◆ Work required ◆
Which lines of the entries contain the string "objects"? Please find them and copy them.

+ + +

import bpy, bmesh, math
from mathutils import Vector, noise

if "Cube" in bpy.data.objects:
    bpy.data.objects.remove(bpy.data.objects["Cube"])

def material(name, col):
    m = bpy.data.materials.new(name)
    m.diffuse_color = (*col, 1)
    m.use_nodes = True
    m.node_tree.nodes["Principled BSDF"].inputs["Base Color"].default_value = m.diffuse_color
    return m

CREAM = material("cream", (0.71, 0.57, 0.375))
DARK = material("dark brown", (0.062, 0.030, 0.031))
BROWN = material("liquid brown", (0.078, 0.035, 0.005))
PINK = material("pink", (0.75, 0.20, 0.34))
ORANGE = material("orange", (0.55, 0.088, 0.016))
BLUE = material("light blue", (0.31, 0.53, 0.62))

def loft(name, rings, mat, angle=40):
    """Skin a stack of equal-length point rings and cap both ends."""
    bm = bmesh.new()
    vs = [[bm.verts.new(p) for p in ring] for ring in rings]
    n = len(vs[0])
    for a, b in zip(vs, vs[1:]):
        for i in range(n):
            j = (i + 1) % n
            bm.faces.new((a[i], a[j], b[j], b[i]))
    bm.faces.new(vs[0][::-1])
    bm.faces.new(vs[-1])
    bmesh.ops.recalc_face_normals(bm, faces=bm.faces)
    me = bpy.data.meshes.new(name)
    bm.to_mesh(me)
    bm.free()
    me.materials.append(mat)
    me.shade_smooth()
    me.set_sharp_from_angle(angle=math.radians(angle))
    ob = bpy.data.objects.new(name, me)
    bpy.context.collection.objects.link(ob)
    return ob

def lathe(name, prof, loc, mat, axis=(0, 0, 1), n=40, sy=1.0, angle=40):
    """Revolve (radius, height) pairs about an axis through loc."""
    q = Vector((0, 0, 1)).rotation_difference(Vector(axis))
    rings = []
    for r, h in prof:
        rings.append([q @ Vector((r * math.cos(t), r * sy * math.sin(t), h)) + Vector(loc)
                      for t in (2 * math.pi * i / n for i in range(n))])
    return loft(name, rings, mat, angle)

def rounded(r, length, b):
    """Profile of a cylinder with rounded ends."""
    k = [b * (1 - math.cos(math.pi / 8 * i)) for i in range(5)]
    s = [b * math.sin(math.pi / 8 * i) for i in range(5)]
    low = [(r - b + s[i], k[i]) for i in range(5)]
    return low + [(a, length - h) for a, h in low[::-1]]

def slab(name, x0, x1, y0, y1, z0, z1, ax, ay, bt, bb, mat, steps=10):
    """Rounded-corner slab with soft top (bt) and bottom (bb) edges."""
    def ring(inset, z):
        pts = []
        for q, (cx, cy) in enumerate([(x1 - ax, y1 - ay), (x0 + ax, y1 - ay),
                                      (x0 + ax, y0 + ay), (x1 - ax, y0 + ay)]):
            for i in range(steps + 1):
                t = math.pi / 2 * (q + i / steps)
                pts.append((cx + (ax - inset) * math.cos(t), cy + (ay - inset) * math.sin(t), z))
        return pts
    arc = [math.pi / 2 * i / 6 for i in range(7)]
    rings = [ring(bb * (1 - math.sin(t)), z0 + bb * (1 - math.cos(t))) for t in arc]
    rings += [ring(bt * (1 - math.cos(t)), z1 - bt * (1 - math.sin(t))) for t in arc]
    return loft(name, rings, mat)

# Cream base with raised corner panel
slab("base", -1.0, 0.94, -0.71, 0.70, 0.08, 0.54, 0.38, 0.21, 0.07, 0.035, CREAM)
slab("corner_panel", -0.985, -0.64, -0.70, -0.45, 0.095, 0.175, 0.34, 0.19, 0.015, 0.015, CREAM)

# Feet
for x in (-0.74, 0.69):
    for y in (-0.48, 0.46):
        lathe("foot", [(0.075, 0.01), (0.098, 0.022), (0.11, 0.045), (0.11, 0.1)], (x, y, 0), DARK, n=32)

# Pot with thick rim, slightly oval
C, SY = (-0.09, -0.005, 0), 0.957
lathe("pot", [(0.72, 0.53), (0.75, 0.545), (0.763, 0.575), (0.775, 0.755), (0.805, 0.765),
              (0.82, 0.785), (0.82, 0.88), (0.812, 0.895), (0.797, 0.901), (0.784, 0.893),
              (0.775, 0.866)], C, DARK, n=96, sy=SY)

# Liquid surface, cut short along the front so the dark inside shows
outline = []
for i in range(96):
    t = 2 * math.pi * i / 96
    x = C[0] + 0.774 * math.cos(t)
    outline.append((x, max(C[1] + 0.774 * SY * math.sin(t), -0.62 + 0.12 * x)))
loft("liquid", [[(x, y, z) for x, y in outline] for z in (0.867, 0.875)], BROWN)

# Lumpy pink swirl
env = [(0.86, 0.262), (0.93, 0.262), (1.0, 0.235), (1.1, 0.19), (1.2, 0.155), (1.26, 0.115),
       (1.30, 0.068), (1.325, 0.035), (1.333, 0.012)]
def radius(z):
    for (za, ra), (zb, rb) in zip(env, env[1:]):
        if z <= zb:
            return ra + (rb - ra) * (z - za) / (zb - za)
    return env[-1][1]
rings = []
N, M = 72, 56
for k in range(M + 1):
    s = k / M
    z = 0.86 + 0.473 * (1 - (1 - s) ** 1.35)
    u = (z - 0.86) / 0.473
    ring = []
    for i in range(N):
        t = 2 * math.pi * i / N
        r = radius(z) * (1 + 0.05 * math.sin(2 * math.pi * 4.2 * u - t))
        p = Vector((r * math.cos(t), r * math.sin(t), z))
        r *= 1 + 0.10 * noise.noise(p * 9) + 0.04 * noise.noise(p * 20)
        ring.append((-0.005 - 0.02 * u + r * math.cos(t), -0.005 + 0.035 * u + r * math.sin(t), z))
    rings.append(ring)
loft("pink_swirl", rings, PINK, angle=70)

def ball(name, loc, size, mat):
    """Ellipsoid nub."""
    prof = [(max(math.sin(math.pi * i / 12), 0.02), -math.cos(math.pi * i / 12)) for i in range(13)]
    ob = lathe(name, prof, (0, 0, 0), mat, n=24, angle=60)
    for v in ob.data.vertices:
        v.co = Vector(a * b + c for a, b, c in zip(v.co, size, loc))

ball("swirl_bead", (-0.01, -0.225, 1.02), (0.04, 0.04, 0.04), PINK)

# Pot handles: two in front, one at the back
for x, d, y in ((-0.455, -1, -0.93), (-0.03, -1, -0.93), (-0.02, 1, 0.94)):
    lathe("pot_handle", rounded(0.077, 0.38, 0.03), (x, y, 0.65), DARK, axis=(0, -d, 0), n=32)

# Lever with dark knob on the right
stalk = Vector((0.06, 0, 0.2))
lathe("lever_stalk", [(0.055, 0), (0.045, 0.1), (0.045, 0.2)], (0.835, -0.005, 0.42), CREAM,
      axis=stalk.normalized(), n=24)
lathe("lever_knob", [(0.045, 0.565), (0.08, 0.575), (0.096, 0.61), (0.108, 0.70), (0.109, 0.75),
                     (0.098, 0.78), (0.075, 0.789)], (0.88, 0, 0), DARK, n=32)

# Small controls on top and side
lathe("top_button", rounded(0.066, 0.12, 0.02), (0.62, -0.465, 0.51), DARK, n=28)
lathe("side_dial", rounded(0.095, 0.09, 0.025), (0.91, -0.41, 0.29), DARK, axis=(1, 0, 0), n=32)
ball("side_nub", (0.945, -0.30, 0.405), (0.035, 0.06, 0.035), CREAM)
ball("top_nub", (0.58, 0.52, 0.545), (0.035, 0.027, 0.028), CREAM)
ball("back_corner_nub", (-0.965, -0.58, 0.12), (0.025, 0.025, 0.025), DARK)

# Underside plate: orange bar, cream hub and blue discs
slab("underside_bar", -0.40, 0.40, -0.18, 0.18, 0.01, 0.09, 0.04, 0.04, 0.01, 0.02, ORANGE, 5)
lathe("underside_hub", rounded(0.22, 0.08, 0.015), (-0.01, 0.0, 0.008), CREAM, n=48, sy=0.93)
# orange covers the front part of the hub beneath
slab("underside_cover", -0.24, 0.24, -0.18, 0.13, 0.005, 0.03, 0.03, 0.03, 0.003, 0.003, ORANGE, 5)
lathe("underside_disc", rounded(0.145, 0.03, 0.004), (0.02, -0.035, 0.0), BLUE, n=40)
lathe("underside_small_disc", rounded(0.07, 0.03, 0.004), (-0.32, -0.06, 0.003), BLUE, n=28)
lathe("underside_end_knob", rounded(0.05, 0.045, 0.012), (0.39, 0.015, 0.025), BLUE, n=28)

+ + +

◆ Response to the task ◆
if "Cube" in bpy.data.objects:
    bpy.data.objects.remove(bpy.data.objects["Cube"])
    ob = bpy.data.objects.new(name, me)
    bpy.context.collection.objects.link(ob)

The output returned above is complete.